Segment Start: MATERIAL SHOWN

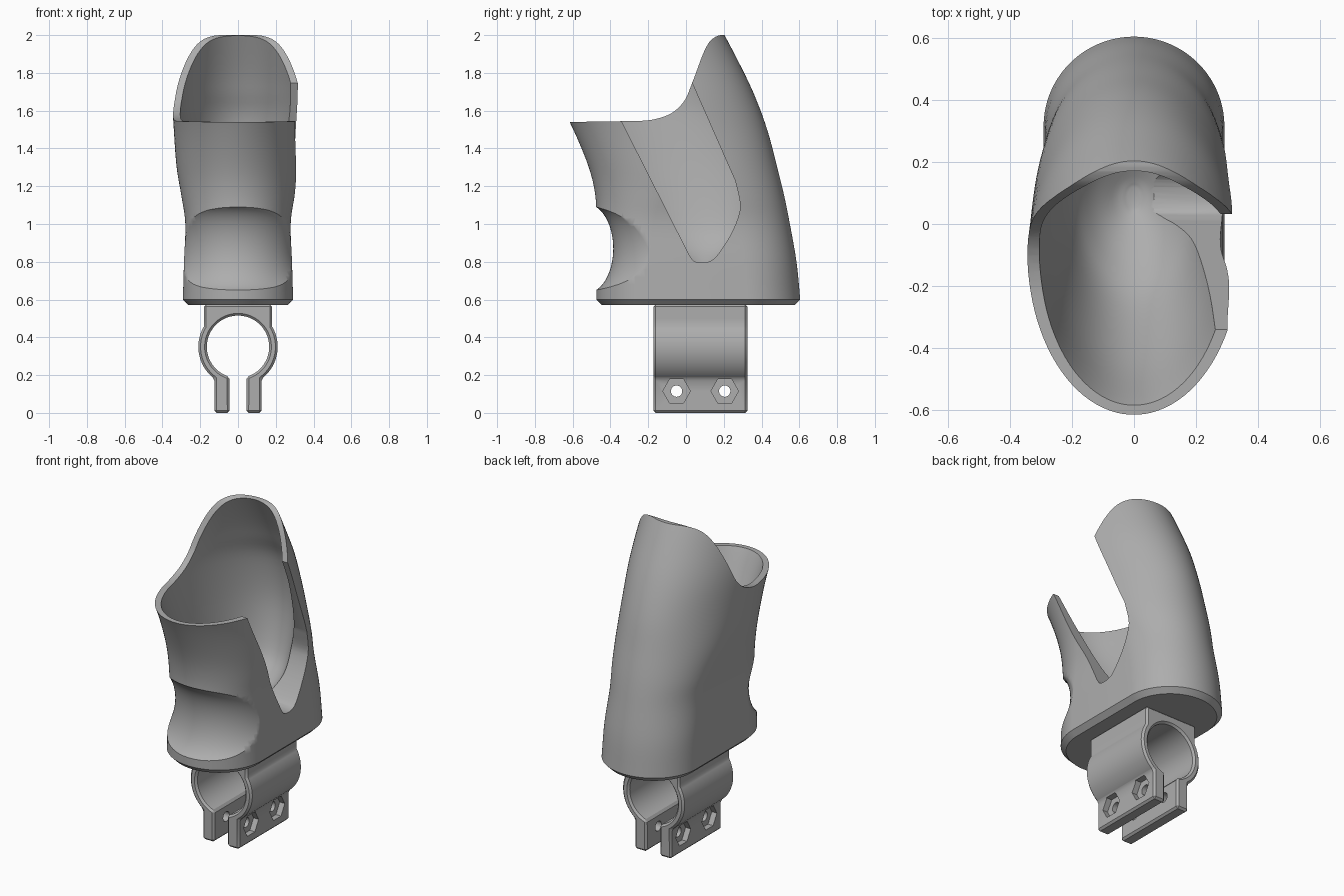
import bpy, bmesh
from math import sin, cos, pi, radians
from mathutils import Vector

cube = bpy.data.objects.get("Cube")
if cube:
    bpy.data.objects.remove(cube)

grey = bpy.data.materials.new("plain grey")
grey.use_nodes = True
grey.diffuse_color = (0.42, 0.42, 0.42, 1)
grey.node_tree.nodes["Principled BSDF"].inputs["Base Color"].default_value = (0.42, 0.42, 0.42, 1)


def smooth(points, steps):
    """Catmull-Rom interpolation through a list of tuples."""
    p = [Vector(q) for q in points]
    p = [p[0] * 2 - p[1]] + p + [p[-1] * 2 - p[-2]]
    out = []
    for a, b, c, d in zip(p, p[1:], p[2:], p[3:]):
        for i in range(steps):
            t = i / steps
            out.append(b + (c - a) * t / 2 + (a * 2 - b * 5 + c * 4 - d) * t * t / 2
                       + (b * 3 - a - c * 3 + d) * t ** 3 / 2)
    return out + [p[-2]]


def finish(bm, name):
    bmesh.ops.recalc_face_normals(bm, faces=bm.faces)
    mesh = bpy.data.meshes.new(name)
    bm.to_mesh(mesh)
    bm.free()
    mesh.materials.append(grey)
    obj = bpy.data.objects.new(name, mesh)
    bpy.context.collection.objects.link(obj)
    return obj


def loft(name, rings):
    """Skin closed rings of equal size and cap both ends."""
    bm = bmesh.new()
    loops = [[bm.verts.new(v) for v in ring] for ring in rings]
    n = len(loops[0])
    for a, b in zip(loops, loops[1:]):
        for i in range(n):
            j = (i + 1) % n
            bm.faces.new((a[i], a[j], b[j], b[i]))
    bm.faces.new(loops[0])
    bm.faces.new(loops[-1])
    return finish(bm, name)


def oval(z, front, back, half_width, straight, n=96):
    """Horizontal oval section with optional straight sides."""
    mid, half = (front + back) / 2, (back - front) / 2
    ring = []
    for i in range(n):
        t = 2 * pi * (i + 0.5) / n
        side = straight if sin(t) > 0 else -straight
        ring.append((half_width * cos(t), mid + side + (half - straight) * sin(t), z))
    return ring


def side_prism(name, outline, x0, x1):
    return loft(name, [[(x, y, z) for y, z in outline] for x in (x0, x1)])


def activate(obj):
    bpy.ops.object.select_all(action='DESELECT')
    bpy.context.view_layer.objects.active = obj
    obj.select_set(True)


def apply(obj, mod):
    activate(obj)
    bpy.ops.object.modifier_apply(modifier=mod.name)


def cut(obj, cutter):
    mod = obj.modifiers.new("cut", 'BOOLEAN')
    mod.operation, mod.solver, mod.object = 'DIFFERENCE', 'EXACT', cutter
    apply(obj, mod)
    bpy.data.objects.remove(cutter)


def shade(obj, angle):
    activate(obj)
    bpy.ops.object.shade_smooth_by_angle(angle=radians(angle))


# Holder body: z, front, back, half width, straight side length
outer = smooth([
    (.60, -.475, .605, .292, .25), (.8, -.475, .585, .286, .24),
    (1.0, -.475, .55, .279, .2), (1.15, -.48, .52, .30, .14),
    (1.3, -.515, .483, .325, .06), (1.5, -.597, .43, .34, 0),
    (1.7, -.70, .355, .35, 0), (1.9, -.81, .257, .35, 0), (2.1, -.93, .15, .35, 0)], 5)
body = loft("holder_body", [oval(.57, -.445, .575, .262, .25)] + [oval(*s) for s in outer])

# Finger groove wrapping the front
groove = []
for i in range(49):
    a = pi + pi * i / 48
    ring = []
    for k in range(48):
        t = 2 * pi * k / 48
        r = .445 + .14 * cos(t)
        ring.append((r * cos(a), -.08 + r * sin(a), .87 + .235 * sin(t)))
    groove.append(ring)
cut(body, loft("groove_cutter", groove))

# Tapered pocket
pocket = smooth([
    (.775, .05, .12, .02, 0), (.80, 0, .17, .07, 0), (.88, -.14, .29, .15, 0),
    (1.0, -.27, .37, .21, 0), (1.27, -.45, .415, .265, 0), (1.54, -.585, .385, .302, 0),
    (1.7, -.68, .32, .315, 0), (1.85, -.755, .25, .315, 0), (2.15, -.90, .09, .315, 0)], 5)
cut(body, loft("pocket_cutter", [oval(*s) for s in pocket]))

# Swept rim, low at the front and high at the back
rim = smooth([(-.62, 1.54), (-.3, 1.545), (-.18, 1.552), (-.08, 1.585), (-.01, 1.65), (.03, 1.74),
              (.06, 1.82), (.09, 1.9), (.125, 1.965), (.17, 1.997), (.22, 2.0)], 4)
rim = [tuple(p) for p in rim] + [(.7, 2.0), (.7, 2.4), (-1.2, 2.4), (-1.2, 1.54)]
cut(body, side_prism("rim_cutter", rim, -.6, .6))

# Slanted slot through the left wall
tip = smooth([(0, .87), (.02, .832), (.05, .8), (.12, .8), (.17, .84), (.24, .95),
              (.28, 1.05), (.285, 1.12), (.26, 1.23)], 4)
slot = [(-.4, 1.66)] + [tuple(p) for p in tip] + [(0, 1.82)]
cut(body, side_prism("slot_cutter", slot, .03, .6))
shade(body, 35)


# Tube clamp: half outline mirrored, then extruded along y
def arc(radius, start, end, n):
    return [(radius * cos(radians(start + (end - start) * i / n)),
             .35 + radius * sin(radians(start + (end - start) * i / n))) for i in range(n + 1)]


half = [(.18, .575), (.18, .5)] + arc(.21, 31, -53.5, 24) + [(.125, 0), (.045, 0)] + arc(.165, -74, 90, 40)
outline = half + [(-x, z) for x, z in reversed(half[:-1])]
clamp = loft("tube_clamp", [[(x, y, z) for x, z in outline] for y in (-.172, .325)])
bevel = clamp.modifiers.new("edge", 'BEVEL')
bevel.width, bevel.segments, bevel.angle_limit = .012, 1, radians(50)
apply(clamp, bevel)


# Bolt holes with hexagonal nut recesses on both sides
def bolt_cutter(y, radius, sides, x0, x1):
    pts = [(y + radius * cos(2 * pi * i / sides), .115 + radius * sin(2 * pi * i / sides))
           for i in range(sides)]
    return side_prism("bolt_cutter", pts, x0, x1)


for y in (-.05, .205):
    cut(clamp, bolt_cutter(y, .03, 24, -.3, .3))
    for side in (-1, 1):
        cut(clamp, bolt_cutter(y, .073, 6, side * .09, side * .3))
shade(clamp, 30)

Segment End: MATERIAL SHOWN

» **EXERCISE DESCRIPTION**:
Review the entries above and return every line where "steps" appears.

» **ANSWER SECTION**:
def smooth(points, steps):
        for i in range(steps):
            t = i / steps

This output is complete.